Show sea days
Beautifully positioned in the Straits of Florida, the island of Key West is the United States’ southernmost point, located just 90 miles from Cuba. It’s one of the sunniest cities in the country with a beautiful year-round tropical climate—neither too hot nor too cold—and at only four miles long by two miles wide, Key West is filled with fabulous beaches, historic sights, international restaurants and a very lively nightlife. Meander down Duval Street for its energetic strips of cafés, shops and bars, or take a walking tour to see some of the island’s best architecture, courtyards and gardens. Dive or snorkel in the coral reefs and wrecks off Key West, or simply stroll in the footsteps of such famous citizens Ernest Hemingway and Tennessee Williams and Thomas Edison, who all called Key West home at one point in their storied lives.
It’s hard to get lost in Philipsburg – one mile of colorful Creole houses long and four streets deep, it is easy to explore. It is also a place where you may find yourself on the brink of an adventure you have long imagined. Transfixed by those gutsy mariners sailing for glory in the America’s Cup? Now is your chance to race aboard one of those ace vessels as a working crew member. Thrilled by the stories of divers but intimidated by SCUBA? Try SNUBA and float carefree, tethered to the surface by a long hose and an ample supply of air. The reward: warm waters, a rainbow of tropical reef fish, sunken wrecks, and tall tales of your own to take home with you.

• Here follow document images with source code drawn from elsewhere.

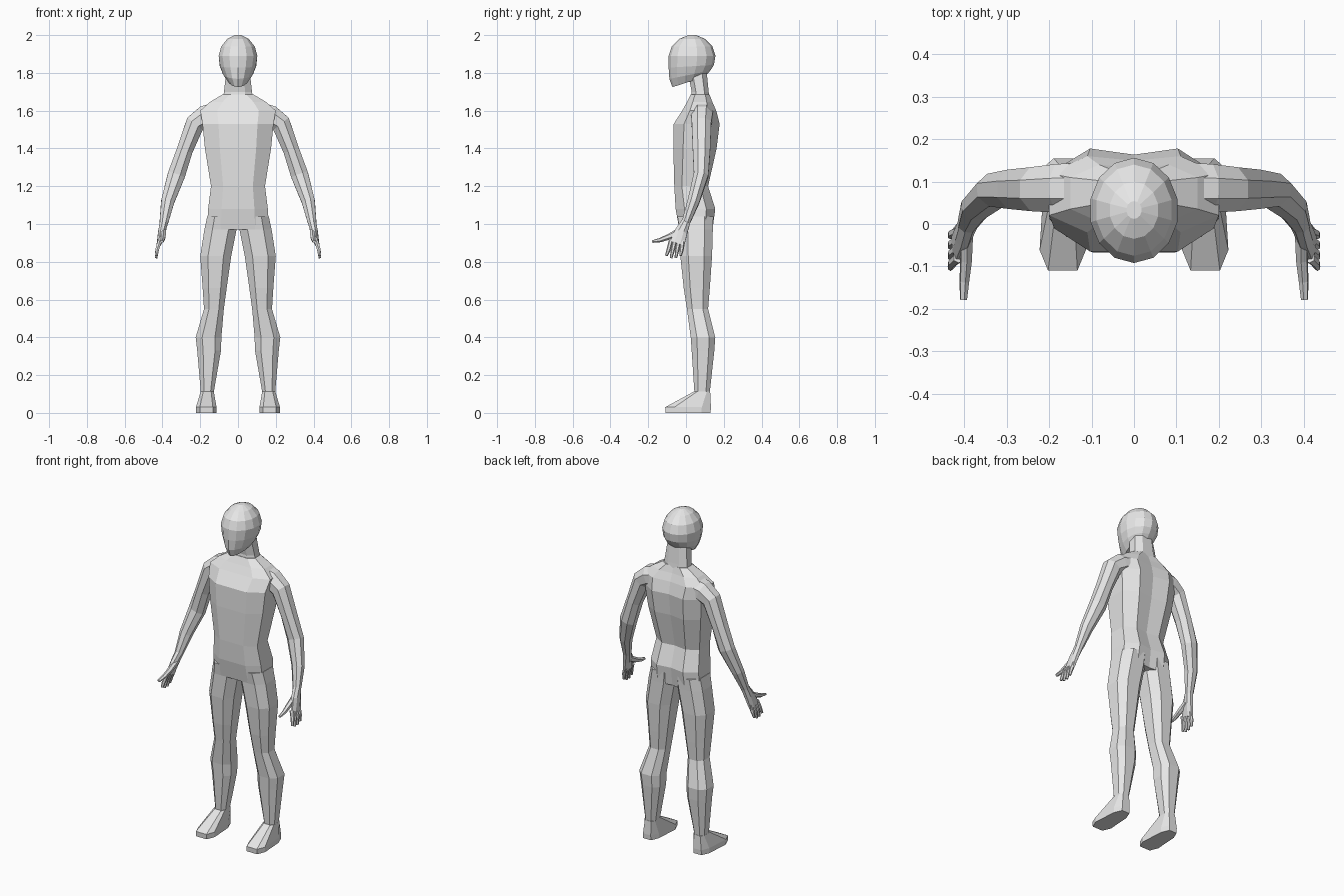
import bpy
import bmesh
import math
from mathutils import Vector

cube = bpy.data.objects.get("Cube")
if cube:
    bpy.data.objects.remove(cube, do_unlink=True)

# One plain grey for the whole figure
grey = bpy.data.materials.new("plain_grey")
grey.use_nodes = True
GREY = (0.8, 0.8, 0.8, 1)
grey.diffuse_color = GREY
grey.node_tree.nodes["Principled BSDF"].inputs["Base Color"].default_value = GREY


def circle(sides):
    """Unit polygon with flat sides facing the axes."""
    step = math.tau / sides
    return [(math.cos((i + 0.5) * step), math.sin((i + 0.5) * step)) for i in range(sides)]


def chamfered(k, groove=0.0):
    """Unit square with cut corners; a groove adds a dented middle point at the back."""
    back = [(0, 1 - groove)] if groove else []
    return [(k, -1), (1, -k), (1, k), (k, 1)] + back + [(-k, 1), (-1, k), (-1, -k), (-k, -1)]


def level_ring(shape, z, x0, x1, front, back, taper=0.0, tilt=0.0):
    """Ring lying level, fitted to a box; it can narrow to the back or tip up."""
    cx, hx = (x0 + x1) / 2, (x1 - x0) / 2
    cy, hy = (front + back) / 2, (back - front) / 2
    return [Vector((cx + hx * u * (1 - taper * v), cy + hy * v, z + tilt * hy * v))
            for u, v in shape]


def path_rings(shape, stations):
    """Rings square to a path of (x, y, z, thickness, depth) stations."""
    pts = [Vector(s[:3]) for s in stations]
    rings = []
    for i, s in enumerate(stations):
        before = (pts[i] - pts[i - 1]).normalized() if i else Vector()
        after = (pts[i + 1] - pts[i]).normalized() if i + 1 < len(pts) else Vector()
        along = (before + after).normalized()
        side = Vector((0, 1, 0)).cross(along).normalized()
        deep = along.cross(side)
        rings.append([pts[i] + side * u * s[3] + deep * v * s[4] for u, v in shape])
    return rings


def loft(name, rings, mirrored=False):
    """Skin a list of rings, close both ends, and optionally mirror it."""
    bm = bmesh.new()
    rows = [[bm.verts.new(p) for p in ring] for ring in rings]
    n = len(rows[0])
    for low, high in zip(rows, rows[1:]):
        for i in range(n):
            j = (i + 1) % n
            bm.faces.new((low[i], low[j], high[j], high[i]))
    bm.faces.new(rows[0][::-1])
    bm.faces.new(rows[-1])
    bmesh.ops.recalc_face_normals(bm, faces=bm.faces[:])
    mesh = bpy.data.meshes.new(name)
    bm.to_mesh(mesh)
    bm.free()
    mesh.materials.append(grey)
    obj = bpy.data.objects.new(name, mesh)
    bpy.context.collection.objects.link(obj)
    if mirrored:
        mod = obj.modifiers.new("mirror", "MIRROR")
        mod.use_axis[0] = True
    return obj


# Torso: height, half width, front, back
torso = [
    (0.97, 0.165, -0.035, 0.14),
    (1.08, 0.158, -0.055, 0.155),
    (1.2, 0.143, -0.062, 0.117),
    (1.4, 0.175, -0.067, 0.162),
    (1.53, 0.188, -0.065, 0.178),
    (1.6, 0.2, -0.02, 0.16),
    (1.645, 0.15, 0.005, 0.14),
    (1.685, 0.083, 0.025, 0.125),
]
shape = chamfered(0.55, groove=0.12)
loft("torso", [level_ring(shape, z, -w, w, f, b) for z, w, f, b in torso])

# Neck
neck = [(1.66, 0.08, 0.025, 0.125), (1.7, 0.074, 0.03, 0.12), (1.8, 0.063, 0.01, 0.11)]
loft("neck", [level_ring(chamfered(0.5), z, -w, w, f, b) for z, w, f, b in neck])

# Head: height, half width, front, back, widening to the back, upward tip of the jaw
head = [
    (1.752, 0.052, -0.072, 0.1, -0.25, 0.32),
    (1.79, 0.08, -0.088, 0.128, -0.15, 0.2),
    (1.835, 0.098, -0.092, 0.148, -0.05, 0.06),
    (1.89, 0.105, -0.092, 0.156, 0, 0),
    (1.94, 0.091, -0.075, 0.14, 0, 0),
    (1.98, 0.058, -0.035, 0.1, 0, 0),
    (2.0, 0.018, 0.012, 0.054, 0, 0),
]
loft("head", [level_ring(circle(14), z, -w, w, f, b, t, tip) for z, w, f, b, t, tip in head])

# Legs: height, inner and outer side, front, back
leg = [
    (1.04, 0.004, 0.163, -0.045, 0.145),
    (0.97, 0.008, 0.178, -0.035, 0.142),
    (0.83, 0.036, 0.2, -0.03, 0.138),
    (0.66, 0.06, 0.187, -0.012, 0.126),
    (0.55, 0.075, 0.18, 0.005, 0.117),
    (0.4, 0.088, 0.224, 0.025, 0.155),
    (0.33, 0.09, 0.216, 0.03, 0.15),
    (0.1, 0.13, 0.196, 0.045, 0.125),
]
loft("legs", [level_ring(chamfered(0.5), *row) for row in leg], mirrored=True)

# Feet, sloping from the ankle down to blunt toes
foot = [
    (0, 0.118, 0.218, -0.108, 0.13, 0.15),
    (0.03, 0.118, 0.218, -0.11, 0.132, 0.15),
    (0.112, 0.128, 0.198, 0.04, 0.128, 0),
]
loft("feet", [level_ring(chamfered(0.6), *row) for row in foot], mirrored=True)

# Arms from inside the shoulder to the wrist
arm = [
    (0.11, 0.085, 1.58, 0.07, 0.065),
    (0.175, 0.084, 1.566, 0.066, 0.062),
    (0.228, 0.082, 1.53, 0.056, 0.056),
    (0.282, 0.082, 1.39, 0.046, 0.05),
    (0.326, 0.08, 1.26, 0.05, 0.042),
    (0.372, 0.04, 1.12, 0.038, 0.034),
    (0.392, 0.0, 1.01, 0.025, 0.024),
]
loft("arms", path_rings(circle(8), arm), mirrored=True)

# Palms
palm = [
    (0.391, 0.002, 1.015, 0.024, 0.024),
    (0.403, -0.025, 0.96, 0.021, 0.036),
    (0.418, -0.047, 0.895, 0.013, 0.043),
]
loft("palms", path_rings(circle(8), palm), mirrored=True)

# Thumbs reaching forward
thumb = [
    (0.394, -0.025, 0.965, 0.016, 0.02),
    (0.396, -0.085, 0.935, 0.015, 0.016),
    (0.4, -0.135, 0.915, 0.012, 0.012),
    (0.402, -0.178, 0.907, 0.009, 0.007),
]
loft("thumbs", path_rings(circle(6), thumb), mirrored=True)

# Four fingers fanned along the knuckles
for i, label in enumerate(("index", "middle", "ring", "little")):
    root_y = -0.08 + 0.021 * i
    tip_y = -0.104 + 0.025 * i
    tip_z = 0.82 + (0.012 if i in (0, 3) else 0)
    finger = [
        (0.414, root_y, 0.91, 0.013, 0.012),
        (0.428, (root_y + tip_y) / 2, 0.865, 0.011, 0.011),
        (0.433, tip_y, tip_z, 0.007, 0.007),
    ]
    loft(label + "_fingers", path_rings(circle(6), finger), mirrored=True)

Famous for its twin peaks shaped by the upheaval of a now extinct volcano, St. Lucia is one of the truly unspoiled islands in all the Caribbean. Here you’ll find a variety of landscapes and eco-systems not found anywhere else in the region, including rain forests, mountains and beaches that truly deserve the “pristine” designation.
Paradise found. No crowds of tourists, no hotels, just a resident population of about 250 in one village on the island’s highest hill (with its most spectacular views). Spend the morning aboard a catamaran exploring the waters around the Tobago Cays, five petite, uninhabited islets floating in a marine park of coral, and turtle and bird sanctuaries. Snorkel the reef off Mopion Island, a speck of sand in a crystal sea, without so much as a palm tree – just one large thatch umbrella. No doubt such exertion will give you an appetite, so back at Mayreau enjoy a beach barbeque Azamara style, on the soft white sand.
If you were to close your eyes while enjoying a “high tea in Trafalgar Square,” you would swear you were in London – if it weren’t for the warm breezes and emerald green waters enveloping you. Nicknamed “Little England” by some, Barbados is home to many museums that chronicle the island’s rich past and over 100 shipwrecks along its reefs that are a playground for divers from around the world.
Local lore has it that the unusual shape of this little bit of paradise reminded Christopher Columbus of a reclining, voluptuous woman, so he named it Virgin Gorda, the “Fat Virgin.” She is suitably adorned with dramatic heights that plunge down from Gorda Peak to the sparkling turquoise waters far below. This is a good place to explore in a jeep, swim with dolphins, or hike the rugged trails throughout the island. Virgin Gorda is most famous for The Baths, where giant granite boulders are strewn across the beach and in the water, creating pools, caves, and grottos – a sort of natural water park.
Searching for the latest prices…